DUTCH art-photographer Jan Voster's distinctive style came into being on travelling to the north west of Ireland in 1986.
A profound bond developed into ‘an artistic connection he’d never experienced in any other country'.
In 1988, on finding a book about the shut-down Londonderry & Lough Swilly Railway line, he began researching Cashelnagor, the site of a former station.
This led him to produce two series of black and white studies - Where the Road Ends and the Hills Begin, and Back to Cashelnagor - tracing the remains of the route from Derry to Burtonport.
A photograph of Mount Errigal would later feature on Altan’s LP Another Sky.
In 1994, The Linen Homeland presented images concentrating on the industrial heritage of the flax and engineering mills in Antrim, Armagh, Down and Tyrone.
The photographs explored panoramic views of the mills featuring meticulous intimate architectural detail.
Meanwhile, the topography of Derry, in his collection A Maiden Still, depicted the sectarian war-torn city.
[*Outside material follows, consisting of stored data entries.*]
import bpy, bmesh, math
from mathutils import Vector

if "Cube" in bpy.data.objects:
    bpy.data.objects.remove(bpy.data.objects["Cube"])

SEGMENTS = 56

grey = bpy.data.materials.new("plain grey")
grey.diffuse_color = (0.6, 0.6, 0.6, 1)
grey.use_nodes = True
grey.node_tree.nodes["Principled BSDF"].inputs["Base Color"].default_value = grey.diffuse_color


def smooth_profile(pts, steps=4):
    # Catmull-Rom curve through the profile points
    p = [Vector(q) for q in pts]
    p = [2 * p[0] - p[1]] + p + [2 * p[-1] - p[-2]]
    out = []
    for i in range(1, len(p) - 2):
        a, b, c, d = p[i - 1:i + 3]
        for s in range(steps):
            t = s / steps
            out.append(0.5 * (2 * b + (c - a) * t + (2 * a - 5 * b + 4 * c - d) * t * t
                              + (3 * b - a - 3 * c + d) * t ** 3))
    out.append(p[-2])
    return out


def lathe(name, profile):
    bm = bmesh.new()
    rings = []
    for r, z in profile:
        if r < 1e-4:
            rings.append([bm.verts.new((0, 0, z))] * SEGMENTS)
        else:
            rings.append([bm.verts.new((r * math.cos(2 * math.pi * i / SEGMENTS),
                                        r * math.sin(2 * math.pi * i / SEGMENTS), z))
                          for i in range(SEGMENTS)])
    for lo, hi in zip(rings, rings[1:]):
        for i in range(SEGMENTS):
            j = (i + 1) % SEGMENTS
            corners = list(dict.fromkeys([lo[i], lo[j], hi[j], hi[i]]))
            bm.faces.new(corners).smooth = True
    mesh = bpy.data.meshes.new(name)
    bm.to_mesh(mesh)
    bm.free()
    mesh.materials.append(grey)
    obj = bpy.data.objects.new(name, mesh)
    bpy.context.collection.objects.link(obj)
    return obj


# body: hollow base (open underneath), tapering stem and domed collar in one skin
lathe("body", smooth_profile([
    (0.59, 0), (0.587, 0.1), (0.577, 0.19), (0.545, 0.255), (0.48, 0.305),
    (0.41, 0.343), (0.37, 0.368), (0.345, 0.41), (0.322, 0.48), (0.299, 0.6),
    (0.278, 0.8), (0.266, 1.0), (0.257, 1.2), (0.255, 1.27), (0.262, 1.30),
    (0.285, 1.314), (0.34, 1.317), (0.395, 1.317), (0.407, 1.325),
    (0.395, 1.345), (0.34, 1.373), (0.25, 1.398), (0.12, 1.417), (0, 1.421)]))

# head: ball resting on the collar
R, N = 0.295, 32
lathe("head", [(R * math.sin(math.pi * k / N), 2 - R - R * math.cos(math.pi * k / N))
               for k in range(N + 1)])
His photographs captured the past, present and expectant future leading up to the Good Friday Agreement.
Voster also collaborated with Cathal Ó Searcaigh recording the life and landscape of Caiseal na gCorr, resulting in the exhibition Landscape of Remembrance, and with Pamela Brown for The Eye of the Horse, a photographic/poetry exhibition that toured Derry, Donegal and the Netherlands.
Born in 1949 in Blaricum, Jan Voster grew up in Amsterdam where he studied photography.
A former bass player with The Meteors and Oh Boy, he cited Bob Dylan, Neil Young, Tom Petty, Van Morrison, Nick Cave and Leonard Cohen among creative cohorts.
He had a diverse taste in Irish music and enjoyed Mary Black concerts in the Netherlands but his prodigious creative flow based on his adopted country made him an honorary Irish artist.
His work is not only a gift but a legacy to the people of Ireland whom he said ‘gave me their hospitality, friendship and love’.
Jan Voster, who was Associate Professor of Photography at Utrecht Centre for the Arts, died on October 25 in Amsterdam after a long illness.
P M Brown and Dr K Kiely